→ **YOUR INSTRUCTIONS**: Check every line of the data below for the string "return", and copy the ones that hold it.

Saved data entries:
┌────────

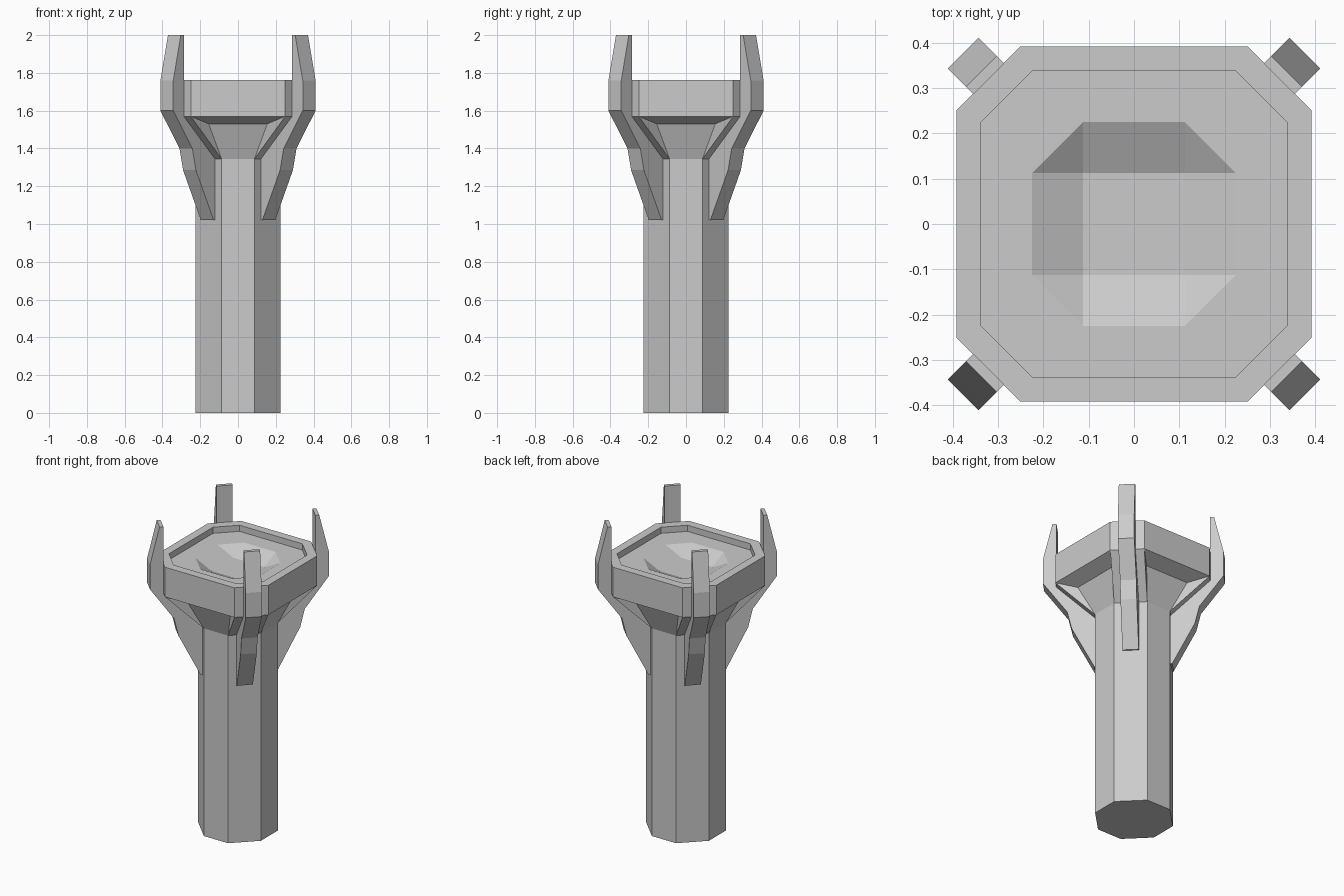
import bpy, bmesh, math
from mathutils import Matrix, Vector

if "Cube" in bpy.data.objects:
    bpy.data.objects.remove(bpy.data.objects["Cube"])


def finish(bm, name):
    bmesh.ops.remove_doubles(bm, verts=bm.verts[:], dist=1e-4)
    bmesh.ops.recalc_face_normals(bm, faces=bm.faces[:])
    me = bpy.data.meshes.new(name)
    bm.to_mesh(me)
    bm.free()
    ob = bpy.data.objects.new(name, me)
    bpy.context.collection.objects.link(ob)
    return ob


def ring(bm, half, flat, z):
    """Square of half-width `half` with cut corners; sides span +-flat.
    Vertices 2k, 2k+1 form side k, starting at the front."""
    out = []
    for k in range(4):
        rot = Matrix.Rotation(k * math.pi / 2, 3, 'Z')
        for x in (-flat, flat):
            out.append(bm.verts.new(rot @ Vector((x, -half, z))))
    return out


def bridge(bm, a, b):
    for i in range(8):
        j = (i + 1) % 8
        bm.faces.new((a[i], a[j], b[j], b[i]))


# Octagonal shaft
bm = bmesh.new()
low, high = ring(bm, .225, .087, 0), ring(bm, .225, .087, 1.345)
bridge(bm, low, high)
bm.faces.new(low[::-1])
bm.faces.new(high)
finish(bm, "shaft")

# Flared head: recessed side panels between four corner struts
bm = bmesh.new()
neck = ring(bm, .225, .087, 1.345)
panel = ring(bm, .30, .155, 1.53)
rim = ring(bm, .392, .25, 1.57)
bm.faces.new(neck[::-1])
for k in range(4):
    l, r, n = 2 * k, 2 * k + 1, (2 * k + 2) % 8
    bm.faces.new((neck[l], neck[r], panel[r], panel[l]))
    bm.faces.new((panel[l], panel[r], rim[r], rim[l]))
    bm.faces.new((neck[l], panel[l], rim[l]))
    bm.faces.new((neck[r], rim[r], panel[r]))
    bm.faces.new((neck[r], neck[n], rim[n], rim[r]))

# Rim wall, lip, tray and shallow bowl with a square floor
last = rim
for half, flat, z in ((.392, .25, 1.762), (.337, .225, 1.762),
                      (.337, .225, 1.722), (.225, .112, 1.722)):
    nxt = ring(bm, half, flat, z)
    bridge(bm, last, nxt)
    last = nxt
floor = [bm.verts.new((x, y, 1.667)) for x, y in
         ((-.112, -.112), (.112, -.112), (.112, .112), (-.112, .112))]
for k in range(4):
    l, r, n = 2 * k, 2 * k + 1, (2 * k + 2) % 8
    m = (k + 1) % 4
    bm.faces.new((last[l], last[r], floor[m], floor[k]))
    bm.faces.new((last[r], last[n], floor[m]))
bm.faces.new(floor)
finish(bm, "head")

# Four corner claws: profile (radius, height) given a thickness
profile = [(.218, 1.02), (.23, 1.02), (.363, 1.285), (.39, 1.40), (.533, 1.60),
           (.533, 1.76), (.476, 2.0), (.453, 2.0), (.453, 1.57), (.218, 1.345)]
for k, name in enumerate(("back_right", "back_left", "front_left", "front_right")):
    bm = bmesh.new()
    face = bm.faces.new([bm.verts.new((r, -.048, z)) for r, z in profile])
    ext = bmesh.ops.extrude_face_region(bm, geom=[face], use_keep_orig=True)
    verts = [g for g in ext["geom"] if isinstance(g, bmesh.types.BMVert)]
    bmesh.ops.translate(bm, verts=verts, vec=(0, .096, 0))
    bm.transform(Matrix.Rotation(math.pi / 4 + k * math.pi / 2, 4, 'Z'))
    finish(bm, "claw_" + name)
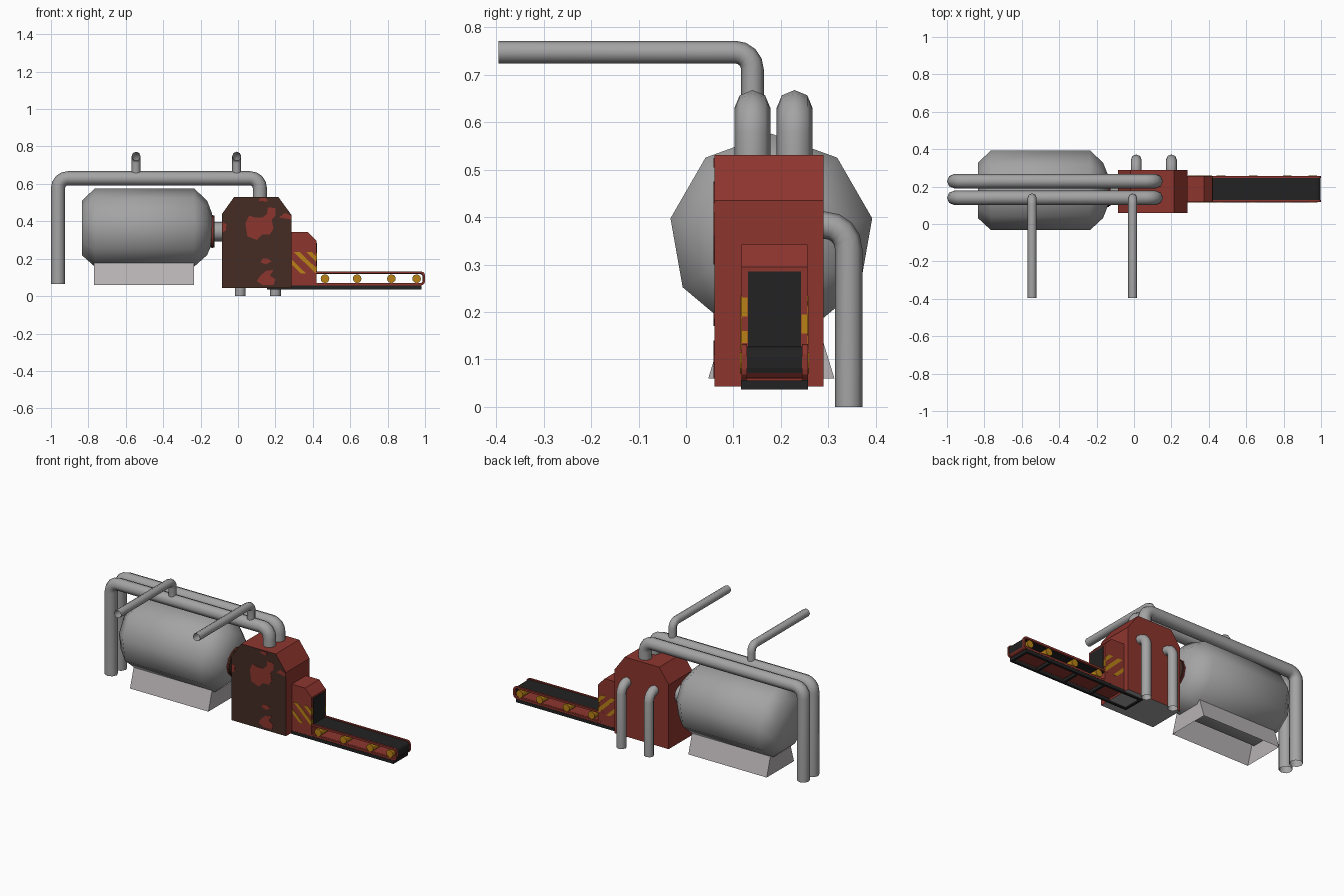
import bpy, bmesh, math
from mathutils import Vector

if "Cube" in bpy.data.objects:
    bpy.data.objects.remove(bpy.data.objects["Cube"])


def mat(name, r, g, b):
    m = bpy.data.materials.new(name)
    m.diffuse_color = (r, g, b, 1)
    m.use_nodes = True
    m.node_tree.nodes["Principled BSDF"].inputs["Base Color"].default_value = m.diffuse_color
    return m


STEEL = mat("steel grey", 0.37, 0.37, 0.37)
PALE = mat("pale grey", 0.48, 0.45, 0.46)
RED = mat("rust red", 0.27, 0.036, 0.027)
BROWN = mat("dark brown", 0.058, 0.025, 0.017)
BLACK = mat("black", 0.016, 0.016, 0.016)
YELLOW = mat("hazard yellow", 0.48, 0.22, 0.008)


def make(name, verts, faces, mats, rule=None, smooth=False, fix=True):
    me = bpy.data.meshes.new(name)
    me.from_pydata([tuple(v) for v in verts], [], faces)
    if fix:
        bm = bmesh.new()
        bm.from_mesh(me)
        bmesh.ops.recalc_face_normals(bm, faces=bm.faces)
        bm.to_mesh(me)
        bm.free()
    for m in mats:
        me.materials.append(m)
    for p in me.polygons:
        p.use_smooth = smooth
        if rule:
            p.material_index = rule(p)
    if smooth:
        me.set_sharp_from_angle(angle=math.radians(55))
    ob = bpy.data.objects.new(name, me)
    bpy.context.collection.objects.link(ob)
    return ob


def prism(name, prof, y0, y1, mats, rule=None):
    """Closed x-z profile extruded along y."""
    n = len(prof)
    v = [(x, y0, z) for x, z in prof] + [(x, y1, z) for x, z in prof]
    f = [tuple(range(n)), tuple(range(2 * n - 1, n - 1, -1))]
    f += [(i, (i + 1) % n, n + (i + 1) % n, n + i) for i in range(n)]
    return make(name, v, f, mats, rule)


def box(name, x0, x1, y0, y1, z0, z1, m):
    return prism(name, [(x0, z0), (x1, z0), (x1, z1), (x0, z1)], y0, y1, [m])


def lathe(name, prof, cy, cz, n, m):
    """Profile of (x, radius) turned about a line along x."""
    v, f = [], []
    for x, r in prof:
        for i in range(n):
            a = math.pi / 2 + 2 * math.pi * i / n
            v.append((x, cy + r * math.cos(a), cz + r * math.sin(a)))
    for k in range(len(prof) - 1):
        for i in range(n):
            j = (i + 1) % n
            f.append((k * n + i, k * n + j, (k + 1) * n + j, (k + 1) * n + i))
    f += [tuple(range(n)), tuple(range(len(v) - n, len(v)))]
    return make(name, v, f, [m], smooth=True)


def pipe(name, path, r, bend, normal, n=8, m=STEEL):
    """Round tube with open ends, swept along a planar path with rounded corners."""
    P = [Vector(p) for p in path]
    pts = [P[0]]
    for a, b, c in zip(P, P[1:], P[2:]):
        u, w = (a - b).normalized(), (c - b).normalized()
        centre = b + (u + w) * bend
        for k in range(5):
            t = math.pi / 2 * k / 4
            pts.append(centre - w * bend * math.cos(t) - u * bend * math.sin(t))
    pts.append(P[-1])
    N = Vector(normal)
    v, f = [], []
    for i, p in enumerate(pts):
        t = (pts[min(i + 1, len(pts) - 1)] - pts[max(i - 1, 0)]).normalized()
        if i == 1:
            t = (P[1] - P[0]).normalized()
        if i == len(pts) - 2:
            t = (P[-1] - P[-2]).normalized()
        s = t.cross(N)
        for k in range(n):
            a = 2 * math.pi * k / n
            v.append(p + N * (r * math.cos(a)) + s * (r * math.sin(a)))
    for i in range(len(pts) - 1):
        for k in range(n):
            j = (k + 1) % n
            f.append((i * n + k, i * n + j, (i + 1) * n + j, (i + 1) * n + k))
    return make(name, v, f, [m], smooth=True)


def loop(name, x0, x1, z0, z1, thick, y0, y1, mats, rule=None):
    """Thin band around a rectangle whose right-hand corners are rounded."""
    def ring(d):
        r = 0.022 - d
        o = [(x0 + d, z1 - d), (x0 + d, z0 + d)]
        for zc, start in ((z0 + 0.022, -90), (z1 - 0.022, 0)):
            for k in range(4):
                a = math.radians(start + 30 * k)
                o.append((x1 - 0.022 + r * math.cos(a), zc + r * math.sin(a)))
        return o
    a, b = ring(0), ring(thick)
    n = len(a)
    v = [(x, y, z) for y in (y0, y1) for pr in (a, b) for x, z in pr]
    f = []
    for i in range(n):
        j = (i + 1) % n
        for p, q in ((0, 1), (1, 3), (3, 2), (2, 0)):
            f.append((p * n + i, p * n + j, q * n + j, q * n + i))
    return make(name, v, f, mats, rule)


# Storage tank, neck flange and neck
lathe("tank", [(-0.835, 0.15), (-0.765, 0.216), (-0.235, 0.216), (-0.165, 0.15),
               (-0.138, 0.08)], 0.18, 0.36, 9, STEEL)
lathe("neck_flange", [(-0.148, 0.085), (-0.126, 0.085)], 0.18, 0.345, 12, BROWN)
lathe("neck_flange_rim", [(-0.142, 0.088), (-0.135, 0.088)], 0.18, 0.345, 12, RED)
lathe("neck_pipe", [(-0.13, 0.052), (-0.07, 0.052)], 0.18, 0.345, 12, STEEL)

# Hollow skirt under the tank
sk = [(x, 0.18 + s * h, z) for z, h in ((0.06, 0.133), (0.2, 0.09))
      for x, s in ((-0.77, -1), (-0.235, -1), (-0.235, 1), (-0.77, 1))]
make("tank_skirt", sk, [(i, (i + 1) % 4, 4 + (i + 1) % 4, 4 + i) for i in range(4)]
     + [(4, 5, 6, 7)], [PALE])

# Two large overhead pipes
for i, y in enumerate((0.14, 0.229)):
    pipe(f"overhead_pipe_{i}", [(-0.962, y, 0.065), (-0.962, y, 0.63), (0.117, y, 0.63),
                                (0.117, y, 0.5)], 0.038, 0.052, (0, 1, 0))
# Branch pipes to the front
for i, x in enumerate((-0.545, -0.007)):
    pipe(f"branch_pipe_{i}", [(x, 0.14, 0.64), (x, 0.14, 0.748), (x, -0.395, 0.748)],
         0.024, 0.036, (1, 0, 0))
# Drain pipes at the back
for i, x in enumerate((0.012, 0.2)):
    pipe(f"drain_pipe_{i}", [(x, 0.27, 0.383), (x, 0.343, 0.383), (x, 0.343, 0)],
         0.029, 0.05, (1, 0, 0))

# Main housing: brown front, grey underside, red elsewhere
prism("main_housing", [(-0.085, 0.043), (0.285, 0.043), (0.285, 0.435), (0.215, 0.531),
                       (-0.02, 0.531), (-0.085, 0.44)], 0.06, 0.29, [RED, BROWN, STEEL],
      lambda p: 1 if p.normal.y < -0.5 else 2 if p.normal.z < -0.5 else 0)
# Bare red patches on the brown front
patches = [
    [(0.04, 0.39), (0.05, 0.32), (0.10, 0.30), (0.13, 0.33), (0.17, 0.33), (0.19, 0.36),
     (0.18, 0.41), (0.20, 0.43), (0.20, 0.47), (0.16, 0.475), (0.155, 0.44), (0.13, 0.42),
     (0.09, 0.42), (0.06, 0.43)],
    [(0.10, 0.08), (0.13, 0.06), (0.19, 0.06), (0.20, 0.09), (0.17, 0.11), (0.19, 0.14),
     (0.15, 0.135), (0.12, 0.11)],
    [(0.12, 0.18), (0.15, 0.17), (0.18, 0.185), (0.16, 0.20), (0.13, 0.20)],
    [(-0.084, 0.34), (-0.065, 0.35), (-0.062, 0.385), (-0.084, 0.395)],
    [(0.22, 0.42), (0.284, 0.41), (0.284, 0.43), (0.25, 0.445)],
    [(0.11, 0.51), (0.16, 0.505), (0.15, 0.525), (0.12, 0.525)],
]
for i, pts in enumerate(patches):
    prism(f"bare_patch_{i}", pts, 0.058, 0.062, [RED])

# Conveyor hood with dark outlet
prism("hood", [(0.27, 0.055), (0.42, 0.055), (0.42, 0.295), (0.375, 0.342), (0.27, 0.342)],
      0.117, 0.256, [RED])
box("hood_outlet", 0.415, 0.423, 0.131, 0.243, 0.125, 0.285, BLACK)
# Hazard stripes on both hood sides and the outlet frame
stripes = [[(0.29, 0.165), (0.29, 0.192), (0.365, 0.12), (0.338, 0.12)],
           [(0.298, 0.235), (0.33, 0.235), (0.418, 0.15), (0.418, 0.12)],
           [(0.365, 0.235), (0.395, 0.235), (0.418, 0.213), (0.418, 0.184)]]
for i, pts in enumerate(stripes):
    for side, y in (("front", 0.117), ("back", 0.256)):
        prism(f"stripe_{side}_{i}", pts, y - 0.002, y + 0.002, [YELLOW])
for i, (y0, y1, z0, z1) in enumerate(((0.116, 0.13, 0.19, 0.23), (0.116, 0.13, 0.135, 0.16),
                                      (0.244, 0.257, 0.155, 0.195))):
    box(f"outlet_stripe_{i}", 0.416, 0.422, y0, y1, z0, z1, YELLOW)

# Conveyor belt with red rims, and yellow rollers
loop("belt", 0.38, 0.997, 0.06, 0.127, 0.01, 0.128, 0.246, [BLACK, RED],
     lambda p: 1 if p.center.z < 0.072 else 0)
for side, y in (("front", 0.117), ("back", 0.245)):
    loop(f"belt_rim_{side}", 0.38, 1.0, 0.057, 0.132, 0.012, y, y + 0.012, [RED])
for i, x in enumerate((0.465, 0.637, 0.82, 0.955)):
    circ = [(x + 0.023 * math.cos(k * math.pi / 6), 0.093 + 0.023 * math.sin(k * math.pi / 6))
            for k in range(12)]
    prism(f"roller_{i}", circ, 0.114, 0.259, [YELLOW])

# Black under-frame
for side, y in (("front", 0.116), ("back", 0.243)):
    box(f"frame_rail_{side}", 0.155, 0.98, y, y + 0.014, 0.036, 0.056, BLACK)
for i, x in enumerate((0.155, 0.41, 0.6, 0.79, 0.966)):
    box(f"frame_bar_{i}", x, x + 0.014, 0.117, 0.256, 0.036, 0.055, BLACK)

└────────

→ **WRITTEN SOLUTION**:
    return ob
    return out
    return m
    return ob
    return make(name, v, f, mats, rule)
    return prism(name, [(x0, z0), (x1, z0), (x1, z1), (x0, z1)], y0, y1, [m])
    return make(name, v, f, [m], smooth=True)
    return make(name, v, f, [m], smooth=True)
        return o
    return make(name, v, f, mats, rule)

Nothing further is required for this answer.